Maybe we need another book called How to Speak about the Books We Haven’t Read and Offer Interesting Ideas about Them… But, then, since people don’t read…


Doctoral dissertations are the strangest genre because they’re both the record of a process of learning and its final product. PhD candidates are so overwhelmed by the effort made throughout the years that they don’t seem to notice this particularity until, precisely, the time of the ‘viva’ (or ‘defence,’ as we call it in Spain echoing old Inquisitional tribunals…). Once the questions from the examining board pour down on the poor candidate, s/he realises that it would be perfect if only s/he could start again all over, now that the main mistakes are highlighted. But, then, part of the game is that you can’t start all over and correct those mistakes you see in hindsight with all clarity.
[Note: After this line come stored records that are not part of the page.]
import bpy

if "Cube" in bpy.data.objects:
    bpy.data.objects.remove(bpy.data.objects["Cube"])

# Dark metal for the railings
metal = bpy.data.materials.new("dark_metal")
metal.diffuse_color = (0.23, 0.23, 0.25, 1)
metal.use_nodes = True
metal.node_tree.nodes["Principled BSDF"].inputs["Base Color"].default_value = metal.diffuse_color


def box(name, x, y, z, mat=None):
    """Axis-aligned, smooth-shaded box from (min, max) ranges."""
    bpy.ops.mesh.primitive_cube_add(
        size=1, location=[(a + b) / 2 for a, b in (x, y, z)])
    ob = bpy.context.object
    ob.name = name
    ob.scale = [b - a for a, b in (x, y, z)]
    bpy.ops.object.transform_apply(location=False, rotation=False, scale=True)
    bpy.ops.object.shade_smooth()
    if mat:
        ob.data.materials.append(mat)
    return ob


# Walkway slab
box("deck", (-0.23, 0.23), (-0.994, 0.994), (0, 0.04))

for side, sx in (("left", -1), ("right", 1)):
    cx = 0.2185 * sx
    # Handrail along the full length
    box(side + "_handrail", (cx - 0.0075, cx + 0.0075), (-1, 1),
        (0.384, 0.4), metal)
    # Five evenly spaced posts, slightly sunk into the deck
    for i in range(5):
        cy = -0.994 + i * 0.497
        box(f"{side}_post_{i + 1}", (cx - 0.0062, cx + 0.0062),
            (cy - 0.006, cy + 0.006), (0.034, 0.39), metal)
This leads to a peculiar situation: if an examining board has enough ill-will against the candidate (or his/her supervisor…) any PhD dissertation can be failed, which seldom happens, if ever, in Spain –quite the opposite. I’m aware that in Britain PhD candidates can be sent back home to reform their dissertations and are allowed to re-submit them a few months later. This is unthinkable here, as it would be an appalling embarrassment for the supervisor. A peculiar idea of honour, then, turns defences into very strange exercises, as a dissertation can be awarded the highest mark regardless of the intensity and even aggressiveness of the criticisms it may receive. No wonder foreign members of examining boards are puzzled by our grading scale (remember the French diva?).
As a member of a few tribunals so far, I do worry about our very typical ‘cum laude’ hyperinflation. I’ve fought hard to keep up standards on examining boards that intended to reward candidates in excess of their merits, as I think that the all-too common automatic ‘cum laude’ diminishes the merits of real ‘cum laudes.’ This, ironically, might make me unwelcome to other examining boards, for I may gain the wrong reputation… We need to understand that if universities allow for a wider range of marks, these should be used, included ‘Aprobado’ (C) and ‘Notable’ (B). I do realise that the supervisor is a key element in the ‘cum laude’ hyperinflation, as his/her colleagues would not want to question their professionalism by awarding one of his/her dissertations a low mark. Yet, it’s funny how we never think this way of plain exams, which the best university teachers can fail with no qualms about his/her own reputation (again, quite the opposite). In the same way, although a doctorate is our own honours program, we need to understand that the impact of falling standards will soon be felt and we’ll have indeed dissertations that only merit a simple ‘pass,’ regardless of the efforts of the supervisor.
Knowing that this blog is, somehow, autobiographical, I’m sure readers will suspect that I’m referring here to a particular dissertation. Well, yes, last Friday I was part of a PhD examining board and, yes, criticism was quite thorough, despite which the candidate got a ‘cum laude’ (A+). I awarded this mark with all my heart for I did see that the candidate, a hard-working person whose academic capacities I know well, understood our criticisms and would make most of them in order to publish a better version of his dissertation. Also because his failings were connected to his ambition to do innovative research in his field, which is, after all, the point of a dissertation. Well done!!
I just hope my own doctoral students do so well and that if they receive a ‘cum laude’ it is justified on the same grounds. I’m ready to help but I’m also ready for the time one of mine might deserve just a ‘pass’ despite my efforts. Sooner or later, it’ll happen to any of us.